*** Opening Records for the task ***

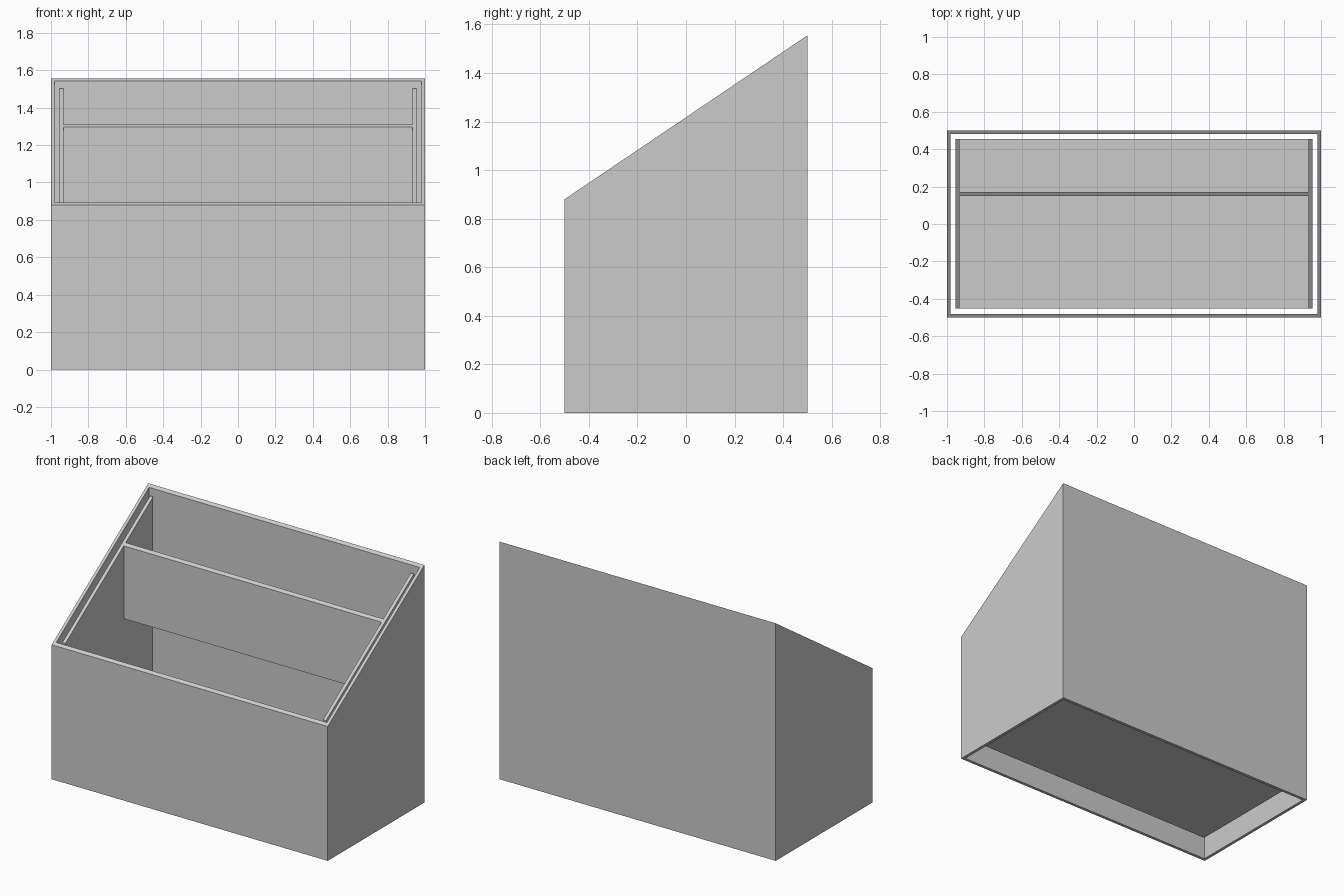
import bpy, bmesh

if "Cube" in bpy.data.objects:
    bpy.data.objects.remove(bpy.data.objects["Cube"])

FRONT_Z, BACK_Z = 0.88, 1.555
DROP = 0.023          # inner parts sit slightly below the shell rim


def slope(y):
    return FRONT_Z + (BACK_Z - FRONT_Z) * (y + 0.5)


def finish(name, bm):
    bmesh.ops.recalc_face_normals(bm, faces=bm.faces[:])
    mesh = bpy.data.meshes.new(name)
    bm.to_mesh(mesh)
    bm.free()
    obj = bpy.data.objects.new(name, mesh)
    bpy.context.collection.objects.link(obj)
    return obj


def prism(name, x0, x1, profile):
    """Extrude a (y, z) profile along x."""
    bm = bmesh.new()
    face = bm.faces.new([bm.verts.new((x0, y, z)) for y, z in profile])
    ext = bmesh.ops.extrude_face_region(bm, geom=[face])
    verts = [g for g in ext["geom"] if isinstance(g, bmesh.types.BMVert)]
    bmesh.ops.translate(bm, verts=verts, vec=(x1 - x0, 0, 0))
    return finish(name, bm)


def panel(name, x0, x1, y0, y1, bottom):
    """Upright board whose top follows the slope."""
    return prism(name, x0, x1, [(y0, bottom), (y1, bottom),
                                (y1, slope(y1) - DROP), (y0, slope(y0) - DROP)])


# Outer shell: open tube with a sloped rim
bm = bmesh.new()


def ring(hx, hy, top):
    return [bm.verts.new((x, y, slope(y) if top else 0))
            for x, y in ((-hx, -hy), (hx, -hy), (hx, hy), (-hx, hy))]


rings = [ring(1, 0.5, False), ring(1, 0.5, True),
         ring(0.98, 0.48, True), ring(0.98, 0.48, False)]
for k in range(4):
    a, b = rings[k], rings[(k + 1) % 4]
    for i in range(4):
        j = (i + 1) % 4
        bm.faces.new((a[i], a[j], b[j], b[i]))
finish("outer_shell", bm)

# Raised floor, standing clear of the shell
prism("floor", -0.955, 0.955,
      [(-0.453, 0.13), (0.455, 0.13), (0.455, 0.152), (-0.453, 0.152)])

# Inner side panels
for side, s in (("left", -1), ("right", 1)):
    panel(f"{side}_inner_panel", s * 0.955, s * 0.933, -0.453, 0.455, 0.152)

# Hanging divider between the side panels
panel("divider", -0.933, 0.933, 0.151, 0.171, 0.82)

*** Closing Records for the task ***

## Action item
Retype the entries above exactly. Stop after the line containing "# Inner side panels", and omit the pictures.

## Your response
import bpy, bmesh

if "Cube" in bpy.data.objects:
    bpy.data.objects.remove(bpy.data.objects["Cube"])

FRONT_Z, BACK_Z = 0.88, 1.555
DROP = 0.023          # inner parts sit slightly below the shell rim


def slope(y):
    return FRONT_Z + (BACK_Z - FRONT_Z) * (y + 0.5)


def finish(name, bm):
    bmesh.ops.recalc_face_normals(bm, faces=bm.faces[:])
    mesh = bpy.data.meshes.new(name)
    bm.to_mesh(mesh)
    bm.free()
    obj = bpy.data.objects.new(name, mesh)
    bpy.context.collection.objects.link(obj)
    return obj


def prism(name, x0, x1, profile):
    """Extrude a (y, z) profile along x."""
    bm = bmesh.new()
    face = bm.faces.new([bm.verts.new((x0, y, z)) for y, z in profile])
    ext = bmesh.ops.extrude_face_region(bm, geom=[face])
    verts = [g for g in ext["geom"] if isinstance(g, bmesh.types.BMVert)]
    bmesh.ops.translate(bm, verts=verts, vec=(x1 - x0, 0, 0))
    return finish(name, bm)


def panel(name, x0, x1, y0, y1, bottom):
    """Upright board whose top follows the slope."""
    return prism(name, x0, x1, [(y0, bottom), (y1, bottom),
                                (y1, slope(y1) - DROP), (y0, slope(y0) - DROP)])


# Outer shell: open tube with a sloped rim
bm = bmesh.new()


def ring(hx, hy, top):
    return [bm.verts.new((x, y, slope(y) if top else 0))
            for x, y in ((-hx, -hy), (hx, -hy), (hx, hy), (-hx, hy))]


rings = [ring(1, 0.5, False), ring(1, 0.5, True),
         ring(0.98, 0.48, True), ring(0.98, 0.48, False)]
for k in range(4):
    a, b = rings[k], rings[(k + 1) % 4]
    for i in range(4):
        j = (i + 1) % 4
        bm.faces.new((a[i], a[j], b[j], b[i]))
finish("outer_shell", bm)

# Raised floor, standing clear of the shell
prism("floor", -0.955, 0.955,
      [(-0.453, 0.13), (0.455, 0.13), (0.455, 0.152), (-0.453, 0.152)])

# Inner side panels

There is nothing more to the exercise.